AT&T (T) stock fell 0.2% on Monday and closed the trading day at $37.32. At this closing price, the company’s market capitalization stands at around $272.6 billion. The stock is trading 6.0% lower than its 52-week high of $39.70. Also, it’s trading 39.3% higher than its 52-week low of $26.80. AT&T stock was also down 0.5% as of 11:15 AM ET on December 3.
The stock has risen 30.8% this year, as of December 2. And it also outperformed telecom rivals like T-Mobile (TMUS) and Sprint (S), which generated returns of 22.1% and -1.4%, respectively, this year. But is there room for even more growth?
Currently, AT&T stock is trading at 10.54x its 2019 estimated EPS of $3.54. The stock is also trading at 10.37x its 2020 estimated EPS of $3.60. Analysts expect its EPS to rise 0.6% in 2019 and 1.7% in 2020.
AT&T’s earnings will likely rise at a compound annual growth rate of 4% over the next five years. So AT&T stock looks overvalued, considering its expected earnings growth going forward.
AT&T Stock: Analysts’ recommendations and target price
Out of 29 analysts, 13 analysts have a “buy” rating on the stock—which is down from 14 last month. Two analysts have a “sell” rating on the stock, up from one last month. Meanwhile, the remaining 14 analysts have a “hold” rating on the stock, unchanged from last month.
Currently, analysts have a 12-month target price of $39.02 for T stock. On December 2, the stock was trading at a discount of 5% to analysts’ 12-month target price.
Comparatively, T-Mobile stock was rated a “buy” by 16 out of 21 analysts, or 76% of the analysts surveyed. Only one out of 16 analysts recommends Sprint stock as a “buy.”
In the Q3 of 2019, AT&T’s EPS of $0.94 not only beat analysts’ estimate of $0.93 by 1.1% but were also 4.4% higher than its $0.90 in Q3 of 2018. In Q3 of 2019, AT&T’s revenue fell 2.5% year-over-year to reach $44.6 billion, $407 million below the Thomson Reuters average consensus revenue expectation.
AT&T added 101,000 postpaid phone net customers in the third quarter. T-Mobile added 754,000 postpaid phone net customers, while Sprint reported 91,000 net losses in the same quarter.
However, AT&T lost 1.2 million pay-TV customers due to intense competition from online streaming services. It also lost 195,000 over-the-top customers.
According to a FierceVideo report on December 2, a MoffettNathanson analyst expects that “AT&T’s video subscriber losses will begin to level off near the middle of 2020, but warned that cable companies’ shift in focus toward profitable subscribers could lead to an acceleration in their subscriber losses.”

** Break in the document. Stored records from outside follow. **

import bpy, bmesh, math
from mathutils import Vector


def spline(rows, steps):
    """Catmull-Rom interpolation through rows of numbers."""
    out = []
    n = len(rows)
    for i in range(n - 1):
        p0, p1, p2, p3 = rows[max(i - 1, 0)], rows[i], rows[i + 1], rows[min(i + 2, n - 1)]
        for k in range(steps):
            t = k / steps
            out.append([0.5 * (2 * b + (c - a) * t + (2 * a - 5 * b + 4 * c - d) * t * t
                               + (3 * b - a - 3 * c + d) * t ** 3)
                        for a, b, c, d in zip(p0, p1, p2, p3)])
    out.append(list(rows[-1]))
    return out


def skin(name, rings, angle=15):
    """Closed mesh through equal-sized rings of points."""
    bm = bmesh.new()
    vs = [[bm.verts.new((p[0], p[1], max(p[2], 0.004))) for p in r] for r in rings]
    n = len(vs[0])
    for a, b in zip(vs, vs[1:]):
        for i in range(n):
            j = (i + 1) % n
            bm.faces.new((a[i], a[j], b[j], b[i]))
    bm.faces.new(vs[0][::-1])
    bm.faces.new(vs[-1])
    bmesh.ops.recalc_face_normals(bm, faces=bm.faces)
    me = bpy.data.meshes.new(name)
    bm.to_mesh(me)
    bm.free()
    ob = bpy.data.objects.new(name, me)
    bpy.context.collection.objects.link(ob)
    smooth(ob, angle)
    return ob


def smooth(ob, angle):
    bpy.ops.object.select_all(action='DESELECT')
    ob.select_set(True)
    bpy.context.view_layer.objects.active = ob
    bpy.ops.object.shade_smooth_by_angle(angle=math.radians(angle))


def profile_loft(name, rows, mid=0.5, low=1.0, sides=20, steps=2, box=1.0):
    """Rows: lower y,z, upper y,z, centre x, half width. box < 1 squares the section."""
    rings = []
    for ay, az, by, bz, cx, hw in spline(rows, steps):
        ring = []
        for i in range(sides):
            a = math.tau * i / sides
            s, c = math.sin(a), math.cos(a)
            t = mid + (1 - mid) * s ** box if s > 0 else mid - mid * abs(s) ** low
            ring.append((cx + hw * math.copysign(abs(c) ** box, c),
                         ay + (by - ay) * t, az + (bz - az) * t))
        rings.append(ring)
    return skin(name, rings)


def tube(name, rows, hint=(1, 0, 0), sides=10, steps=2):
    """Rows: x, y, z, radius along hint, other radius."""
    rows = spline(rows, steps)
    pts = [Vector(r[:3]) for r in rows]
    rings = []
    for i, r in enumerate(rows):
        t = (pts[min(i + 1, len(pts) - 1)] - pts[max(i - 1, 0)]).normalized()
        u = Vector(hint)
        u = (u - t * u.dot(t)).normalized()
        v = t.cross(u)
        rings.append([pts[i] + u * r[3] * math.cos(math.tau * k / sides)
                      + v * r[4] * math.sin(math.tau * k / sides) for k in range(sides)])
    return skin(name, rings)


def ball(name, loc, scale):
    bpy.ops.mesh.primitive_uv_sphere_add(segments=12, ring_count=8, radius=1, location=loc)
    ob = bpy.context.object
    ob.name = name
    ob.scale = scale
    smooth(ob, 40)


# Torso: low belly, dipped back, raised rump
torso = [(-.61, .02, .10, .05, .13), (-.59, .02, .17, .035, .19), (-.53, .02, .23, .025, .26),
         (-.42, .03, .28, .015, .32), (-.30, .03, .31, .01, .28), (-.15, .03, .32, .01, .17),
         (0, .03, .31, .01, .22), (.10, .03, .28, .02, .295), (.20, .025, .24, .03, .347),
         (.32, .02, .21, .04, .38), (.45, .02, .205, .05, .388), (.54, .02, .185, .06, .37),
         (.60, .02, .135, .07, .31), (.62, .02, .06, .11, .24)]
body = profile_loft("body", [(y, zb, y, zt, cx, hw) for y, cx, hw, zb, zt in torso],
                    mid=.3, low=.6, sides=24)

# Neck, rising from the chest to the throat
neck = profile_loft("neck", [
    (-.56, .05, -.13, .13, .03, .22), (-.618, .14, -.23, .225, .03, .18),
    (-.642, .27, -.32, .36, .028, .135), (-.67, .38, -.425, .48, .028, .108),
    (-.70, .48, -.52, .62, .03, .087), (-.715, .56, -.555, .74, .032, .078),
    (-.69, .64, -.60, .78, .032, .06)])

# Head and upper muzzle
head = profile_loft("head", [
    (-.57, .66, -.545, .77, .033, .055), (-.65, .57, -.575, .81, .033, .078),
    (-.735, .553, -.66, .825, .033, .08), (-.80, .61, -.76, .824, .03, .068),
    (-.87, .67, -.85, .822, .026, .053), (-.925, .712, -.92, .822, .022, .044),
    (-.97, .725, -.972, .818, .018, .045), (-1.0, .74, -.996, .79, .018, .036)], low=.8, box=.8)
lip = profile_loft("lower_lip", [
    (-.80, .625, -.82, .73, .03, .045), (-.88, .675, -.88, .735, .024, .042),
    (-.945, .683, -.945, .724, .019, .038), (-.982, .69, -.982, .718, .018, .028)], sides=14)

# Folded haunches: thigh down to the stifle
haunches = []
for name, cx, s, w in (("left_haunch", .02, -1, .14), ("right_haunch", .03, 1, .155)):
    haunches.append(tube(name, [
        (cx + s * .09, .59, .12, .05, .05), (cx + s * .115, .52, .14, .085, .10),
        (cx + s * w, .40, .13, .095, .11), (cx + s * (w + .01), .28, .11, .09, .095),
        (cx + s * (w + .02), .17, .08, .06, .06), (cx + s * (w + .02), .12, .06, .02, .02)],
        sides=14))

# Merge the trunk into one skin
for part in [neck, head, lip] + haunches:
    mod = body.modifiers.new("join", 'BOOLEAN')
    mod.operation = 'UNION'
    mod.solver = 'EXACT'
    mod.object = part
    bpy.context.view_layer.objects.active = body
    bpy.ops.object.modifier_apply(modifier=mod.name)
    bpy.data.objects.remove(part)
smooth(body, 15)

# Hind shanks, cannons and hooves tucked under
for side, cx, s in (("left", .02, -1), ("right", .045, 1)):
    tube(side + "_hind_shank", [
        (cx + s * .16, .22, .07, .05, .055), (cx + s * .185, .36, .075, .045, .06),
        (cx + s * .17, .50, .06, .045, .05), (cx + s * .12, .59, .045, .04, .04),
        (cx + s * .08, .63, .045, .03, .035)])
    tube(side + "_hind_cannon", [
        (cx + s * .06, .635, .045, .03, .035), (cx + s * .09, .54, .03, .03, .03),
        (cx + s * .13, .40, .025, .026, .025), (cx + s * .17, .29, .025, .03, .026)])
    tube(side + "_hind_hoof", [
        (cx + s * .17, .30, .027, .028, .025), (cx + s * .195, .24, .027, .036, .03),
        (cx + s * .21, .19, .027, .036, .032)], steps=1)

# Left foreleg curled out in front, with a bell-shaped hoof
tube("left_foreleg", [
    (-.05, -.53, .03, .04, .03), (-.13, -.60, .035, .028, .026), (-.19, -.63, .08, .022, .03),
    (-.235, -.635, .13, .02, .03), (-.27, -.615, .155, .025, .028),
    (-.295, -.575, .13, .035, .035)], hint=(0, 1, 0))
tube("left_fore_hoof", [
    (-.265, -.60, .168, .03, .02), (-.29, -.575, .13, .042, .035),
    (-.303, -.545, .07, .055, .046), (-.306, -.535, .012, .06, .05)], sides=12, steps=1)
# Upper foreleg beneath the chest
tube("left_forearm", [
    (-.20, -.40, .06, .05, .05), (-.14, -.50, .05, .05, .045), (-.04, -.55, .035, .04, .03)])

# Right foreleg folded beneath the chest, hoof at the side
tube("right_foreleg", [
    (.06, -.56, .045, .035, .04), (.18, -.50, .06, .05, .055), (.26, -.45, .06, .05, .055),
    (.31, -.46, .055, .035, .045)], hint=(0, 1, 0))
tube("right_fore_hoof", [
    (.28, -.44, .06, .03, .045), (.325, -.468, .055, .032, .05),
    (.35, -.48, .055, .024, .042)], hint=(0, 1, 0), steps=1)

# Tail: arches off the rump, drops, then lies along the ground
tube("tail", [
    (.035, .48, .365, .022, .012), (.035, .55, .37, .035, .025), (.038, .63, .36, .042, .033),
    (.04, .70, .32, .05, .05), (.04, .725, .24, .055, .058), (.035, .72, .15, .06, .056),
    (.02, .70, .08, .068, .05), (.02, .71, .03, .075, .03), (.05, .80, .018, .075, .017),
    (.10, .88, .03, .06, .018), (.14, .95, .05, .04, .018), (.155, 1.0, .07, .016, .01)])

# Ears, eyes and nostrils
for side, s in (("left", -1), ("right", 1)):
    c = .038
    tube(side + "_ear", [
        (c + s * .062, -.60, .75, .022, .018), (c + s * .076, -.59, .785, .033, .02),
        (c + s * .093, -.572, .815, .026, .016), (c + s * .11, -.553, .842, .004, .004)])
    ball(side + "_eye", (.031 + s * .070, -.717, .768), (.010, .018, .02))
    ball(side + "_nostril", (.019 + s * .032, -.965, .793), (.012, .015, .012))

The report added, “As each cable company continues pushing Flex and other OTT products to their customer base, cord cutting becomes ever easier … This could add further pressure to the pay TV ecosystem and keep the rate of cord cutting elevated in 2020.”
Analysts expect AT&T’s revenues to rise by 6.3% year-over-year in 2019 to $181.4 billion. This number compares to 6.2% growth in the prior year. Note that sales are likely to increase by around 0.4% in 2020 to $182.2 billion.
Technical levels for AT&T stock
With a 14-day relative strength index score of 41.59, the stock is currently neutral. On December 2, AT&T stock closed near its lower Bollinger Band level of $36.66. This number suggests that the stock is oversold.
AT&T stock closed 2.2% above its 100-day moving average of $36.53 yesterday. However, the stock was 2.8% and 1.8% below its 20-day and 50-day moving averages of $38.39 and $38, respectively.